|Synonyms||adiudicatio, adjudicatio, judgment|
|Etymology||Gk. epi- “upon” and krisis “decision, judgment”|
1. When a speaker quotes a certain passage and makes comment upon it. (Silva Rhetoricae)
2. Epicrisis in latine Adjudicatio, is a forme of speech by which the Orator reciting a sentence or saying of some Authour, addeth and delivereth his opinion or judgement upon it, and that either in the priase or dispraise of it, or in giving light to it, which is best performed in a short addition.
In praise, as when the Orator having recited some notable saying of an Author worthie of observation, he addeth his commendation to it, commending it for the excellency, in respect of the wisedome, equitie, holinesse, comfort, pleasantnesse, or profit contained in it. In dispraise, as when the orator delivereth his judgement upon a saying which seemeth to him evill, and worthie of that note, dispraising it in the respect of the folly, iniquitie, prophanesse, untruth, or absurditie which it containeth.

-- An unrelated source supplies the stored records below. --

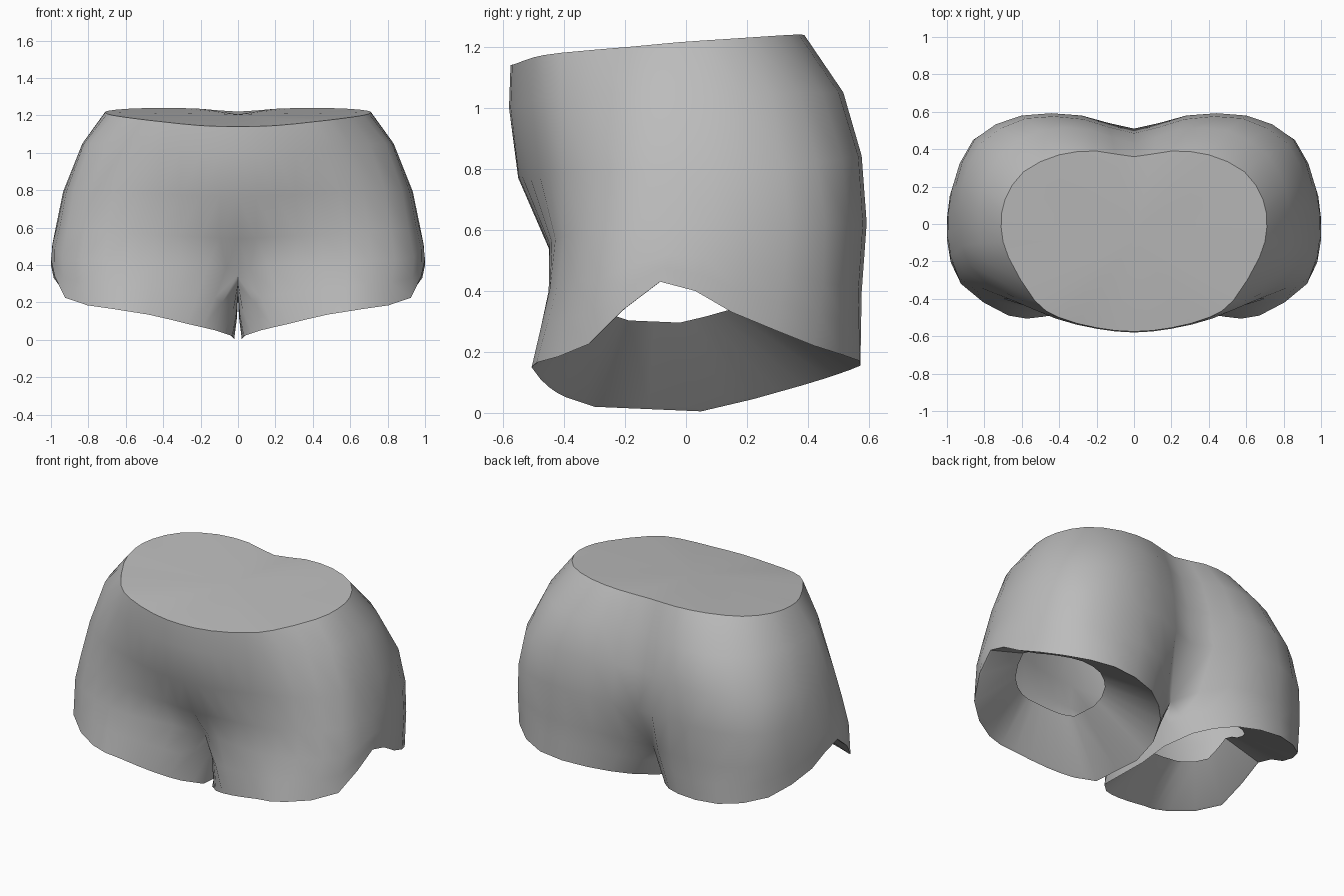
import bpy, bmesh
from mathutils import Vector

if "Cube" in bpy.data.objects:
    bpy.data.objects.remove(bpy.data.objects["Cube"])

grey = bpy.data.materials.new("plain grey")
grey.diffuse_color = (0.5, 0.5, 0.5, 1)
grey.use_nodes = True
grey.node_tree.nodes["Principled BSDF"].inputs["Base Color"].default_value = grey.diffuse_color

# Half rings, running from front centre round the side to back centre
waist = [(0, -.575, 1.14), (.2, -.555, 1.145), (.4, -.5, 1.165), (.53, -.41, 1.18),
         (.67, -.18, 1.2), (.71, -.02, 1.215), (.69, .13, 1.225), (.59, .28, 1.235),
         (.4, .37, 1.24), (.2, .39, 1.235), (0, .36, 1.22)]
belly = [(0, -.58, 1.0), (.2, -.56, 1.0), (.42, -.505, 1.02), (.6, -.41, 1.04),
         (.79, -.2, 1.05), (.83, -.01, 1.05), (.815, .18, 1.05), (.71, .37, 1.05),
         (.5, .5, 1.05), (.24, .505, 1.05), (0, .43, 1.04)]
hip = [(0, -.55, .77), (.2, -.535, .77), (.42, -.48, .78), (.67, -.4, .79),
       (.88, -.22, .79), (.93, -.01, .79), (.92, .2, .8), (.82, .43, .82),
       (.58, .565, .84), (.27, .56, .84), (0, .485, .82)]
seat = [(0, -.45, .54), (.2, -.45, .55), (.45, -.44, .56), (.7, -.4, .58),
        (.91, -.26, .6), (.965, -.03, .62), (.955, .2, .62), (.85, .455, .62),
        (.6, .58, .62), (.28, .58, .62), (0, .51, .58)]
# Full leg rings: the same columns, then three inner thigh points back to front
crotch = [(0, -.33, .35), (.16, -.42, .4), (.45, -.45, .4), (.71, -.42, .42),
          (.94, -.28, .44), (.99, -.05, .52), (.975, .18, .48), (.86, .45, .43),
          (.6, .565, .4), (.27, .545, .38), (0, .33, .28),
          (0, .17, .24), (0, .02, .22), (0, -.15, .25)]
hem = [(.12, -.39, .05), (.27, -.45, .085), (.48, -.495, .135), (.67, -.49, .165),
       (.925, -.32, .225), (1.0, -.085, .43), (.985, .15, .33), (.87, .42, .22),
       (.62, .57, .17), (.32, .535, .14), (.12, .38, .09),
       (.04, .22, .045), (.02, .05, .005), (.03, -.3, .02)]


def refine(ring):
    """Double the columns with a smooth curve round the outside."""
    pts = [Vector(p) for p in ring]
    outer, inner = pts[:11], pts[10:] + pts[:1]
    flip = Vector((-1, 1, 1))
    if len(ring) > 11:
        ends = [pts[-1]], [pts[11]]
    else:
        ends = [pts[1] * flip], [pts[9] * flip]
    e = ends[0] + outer + ends[1]
    out = []
    for i in range(1, 11):
        mid = (9 * (e[i] + e[i + 1]) - e[i - 1] - e[i + 2]) / 16
        mid.x = min(mid.x, 1.0)
        out += [e[i], mid]
    out.append(outer[-1])
    if len(ring) > 11:
        for a, b in zip(inner, inner[1:]):
            out += [(a + b) / 2, b]
        out.pop()
    return out


waist, belly, hip, seat, crotch, hem = map(refine, (waist, belly, hip, seat, crotch, hem))
OUT = len(waist)
thigh = [a.lerp(b, .5) for a, b in zip(crotch, hem)]
for i, p in enumerate(thigh):
    if i >= OUT:
        p.x *= .6
thigh[0].x = .085

# Turned-in hem and the tapering sleeve inside each leg
mid = Vector((.51, .03, .17))
lip = [mid + (p - mid) * .975 + Vector((0, 0, .008)) for p in hem]
sleeve = [Vector((.52, -.03, .375)) + (p - mid) * .48 for p in hem]

bm = bmesh.new()


def add(ring):
    return [bm.verts.new(p) for p in ring]


def bridge(a, b, closed):
    n = len(a)
    for i in range(n if closed else n - 1):
        j = (i + 1) % n
        bm.faces.new((a[i], b[i], b[j], a[j]))


# Torso from the closed waist down to the crotch
torso = [add(r) for r in (waist, belly, hip, seat)]
legs = [add(r) for r in (crotch, thigh, hem, lip, sleeve)]
hub = bm.verts.new((0, -.08, 1.205))
for a, b in zip(torso[0], torso[0][1:]):
    bm.faces.new((hub, a, b))
for a, b in zip(torso, torso[1:]):
    bridge(a, b, False)
bridge(torso[-1], legs[0][:OUT], False)
for a, b in zip(legs, legs[1:]):
    bridge(a, b, True)

# Mirror the half and weld the centre seam
copy = bmesh.ops.duplicate(bm, geom=bm.verts[:] + bm.edges[:] + bm.faces[:])["geom"]
for g in copy:
    if isinstance(g, bmesh.types.BMVert):
        g.co.x *= -1
bmesh.ops.reverse_faces(bm, faces=[g for g in copy if isinstance(g, bmesh.types.BMFace)])
bmesh.ops.remove_doubles(bm, verts=bm.verts, dist=.0005)
bmesh.ops.recalc_face_normals(bm, faces=bm.faces)
# Make sure the waist cap faces up
bm.normal_update()
top = max(bm.faces, key=lambda f: abs(f.normal.z) + f.calc_center_median().z)
if top.normal.z < 0:
    bmesh.ops.reverse_faces(bm, faces=bm.faces)

mesh = bpy.data.meshes.new("shorts")
bm.to_mesh(mesh)
bm.free()
mesh.materials.append(grey)
shorts = bpy.data.objects.new("shorts", mesh)
bpy.context.collection.objects.link(shorts)
bpy.context.view_layer.objects.active = shorts
shorts.select_set(True)
bpy.ops.object.shade_smooth_by_angle(angle=.8)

In giving light to it, as when the orator perceiving ye words, or sentence of an Author to be obscure or ambiguous to his hearer, sheweth his knowledge judgement or opinion upon it, wherby he maketh that plain and evident, which was before darke and hard to be understood. (Peacham)
3. Addition of Conclusion by way of Deduction... It is a short sentence added at the end by way of an additional conclusion, other and more than has been already stated: not necessary to the sense of it, but as showing that there is something more and something deeper than what lies on the surface. (Bullinger, 476)
2. An example of our Saviour Christ, saying: “Ye have heared that it was sayd to them of old time, Thou shalt not commit adultery, but I say unto you, That whosoever looketh on a woman to lust after her, hath committed adultery with her alreadie in his heart.” Mar.5.27 (Peacham)
3. John 1:24. -The sentence, "And they which were sent were of the Pharisees," is added to remind us of the fact that the Pharisees made a great point of Baptism; which compelled them therefore to acknowledge the baptism of John to be a matter of great importance. (Bullinger, 476)
|Related Figures||anamenesis, chreia, figures of moderation|
|Last Editor||Ioanna Malton|